christian.einfeldt writes: "Linux installfests apparently are expanding from an emphasis on serving individual users to mass network installs serving non-profits and schools. In the past, installfests have often been held as part of Linux User Group meetings, and involved individual new computer users bringing their computers to a small meeting to have Linux installed on their machines. But now there is an apparent trend visible in Linux installfests toward mass network installs supported by greater corporate or municipal involvement in Linux installfests. In many cases, the newly-installed Linux computers are being given to end user institutions such as schools. For example, a recent installfest in Austin, Texas, was put on by two non-profits and was supported by the personal participation of upper management at AMD and nFusion. The majority of the eighty-three machines were PXE-booted and mass-installed at that event over an ad hoc network. Likewise, at last year's LinuxWorld expo in San Francisco, 350 Linux computers were mass-installed over a similar PXE network in a mass installfest put on in a partnership between the non-profit Alameda County Computer Resource Center and the for-profit Untangle and IDG firms. The machines were donated to San Francisco Bay Area schools. Similar installfests have been held in Chile and India, to name just a few."
The Almighty Buck
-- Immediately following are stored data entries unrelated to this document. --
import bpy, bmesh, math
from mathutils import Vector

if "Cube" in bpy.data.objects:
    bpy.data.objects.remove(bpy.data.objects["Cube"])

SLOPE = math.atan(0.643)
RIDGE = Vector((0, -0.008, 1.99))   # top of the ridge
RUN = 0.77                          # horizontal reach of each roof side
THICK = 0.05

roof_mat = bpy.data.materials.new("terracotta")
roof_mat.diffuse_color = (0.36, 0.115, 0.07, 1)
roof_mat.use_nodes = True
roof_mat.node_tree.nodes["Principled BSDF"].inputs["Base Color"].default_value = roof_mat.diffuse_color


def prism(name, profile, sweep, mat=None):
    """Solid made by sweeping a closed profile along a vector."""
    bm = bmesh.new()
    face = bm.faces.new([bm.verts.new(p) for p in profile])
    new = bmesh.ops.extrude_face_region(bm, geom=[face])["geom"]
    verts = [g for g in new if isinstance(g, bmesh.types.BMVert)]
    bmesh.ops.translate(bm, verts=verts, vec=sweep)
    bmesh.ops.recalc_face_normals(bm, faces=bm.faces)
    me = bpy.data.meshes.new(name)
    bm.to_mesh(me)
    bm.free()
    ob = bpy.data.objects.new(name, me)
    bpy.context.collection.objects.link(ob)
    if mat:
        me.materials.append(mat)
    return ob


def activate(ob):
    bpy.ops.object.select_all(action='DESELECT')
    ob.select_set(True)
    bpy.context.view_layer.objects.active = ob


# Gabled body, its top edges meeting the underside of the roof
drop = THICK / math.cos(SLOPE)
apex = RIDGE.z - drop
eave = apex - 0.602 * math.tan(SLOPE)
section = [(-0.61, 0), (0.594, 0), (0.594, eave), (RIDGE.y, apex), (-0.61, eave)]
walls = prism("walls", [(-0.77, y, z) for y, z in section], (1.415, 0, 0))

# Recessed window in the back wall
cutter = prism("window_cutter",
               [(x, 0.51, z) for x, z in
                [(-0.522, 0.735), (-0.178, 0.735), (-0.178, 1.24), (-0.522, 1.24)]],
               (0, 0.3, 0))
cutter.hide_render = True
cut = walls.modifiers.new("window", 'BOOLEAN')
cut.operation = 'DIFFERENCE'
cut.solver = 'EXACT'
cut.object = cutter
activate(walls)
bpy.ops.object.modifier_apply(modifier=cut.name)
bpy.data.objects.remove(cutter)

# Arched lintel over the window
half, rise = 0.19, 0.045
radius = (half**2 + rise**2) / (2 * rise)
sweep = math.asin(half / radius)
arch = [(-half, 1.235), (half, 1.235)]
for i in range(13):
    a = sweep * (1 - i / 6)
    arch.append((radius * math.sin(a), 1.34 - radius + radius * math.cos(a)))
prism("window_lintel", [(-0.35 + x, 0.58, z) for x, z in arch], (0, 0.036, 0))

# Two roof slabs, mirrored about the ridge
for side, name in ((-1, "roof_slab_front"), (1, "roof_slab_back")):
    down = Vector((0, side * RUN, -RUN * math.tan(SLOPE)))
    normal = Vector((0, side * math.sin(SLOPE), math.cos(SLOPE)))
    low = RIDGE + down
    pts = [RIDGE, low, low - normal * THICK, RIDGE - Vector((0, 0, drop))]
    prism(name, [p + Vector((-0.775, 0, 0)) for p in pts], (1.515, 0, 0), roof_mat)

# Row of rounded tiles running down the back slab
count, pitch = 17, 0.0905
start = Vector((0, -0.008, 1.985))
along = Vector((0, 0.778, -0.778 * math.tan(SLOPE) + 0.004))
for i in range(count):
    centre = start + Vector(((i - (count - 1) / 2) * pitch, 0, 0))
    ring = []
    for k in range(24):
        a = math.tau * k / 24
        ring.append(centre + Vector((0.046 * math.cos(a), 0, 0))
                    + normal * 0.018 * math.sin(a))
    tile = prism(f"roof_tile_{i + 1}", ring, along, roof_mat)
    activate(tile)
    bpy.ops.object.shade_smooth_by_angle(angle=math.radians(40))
Submission + - Amazon asserts right to adjust prices after sale

An anonymous reader writes: On December 23, Amazon advertised a "buy one get one free" sale on DVD boxsets, but did not test the promotion before going live. When anyone placed two boxsets in their cart, the website gave a double discount — so the "grand total" shown (before order submission) was $0.00 or something very small. Despite terms stating that Amazon checks order prices before shipping, Amazon shipped the vast majority of orders. Five days later (December 28), after orders had been received and presumably opened, Amazon emailed customers advising them to return the boxsets unopened or customers' credit cards would be charged an additional amount. (You can read more threads about this here and here.) Starting yesterday, Amazon has been (re)charging credit cards, often without authorization. On Amazon's side, they didn't advertise any double discount, and the free or nearly-free boxsets must have cost them a mint. But with Amazon continually giving unadvertised discounts that seem to be errors, is "return the merchandise or be charged" the new way that price glitches will be handled?

You have a massage (from the Swedish prime minister).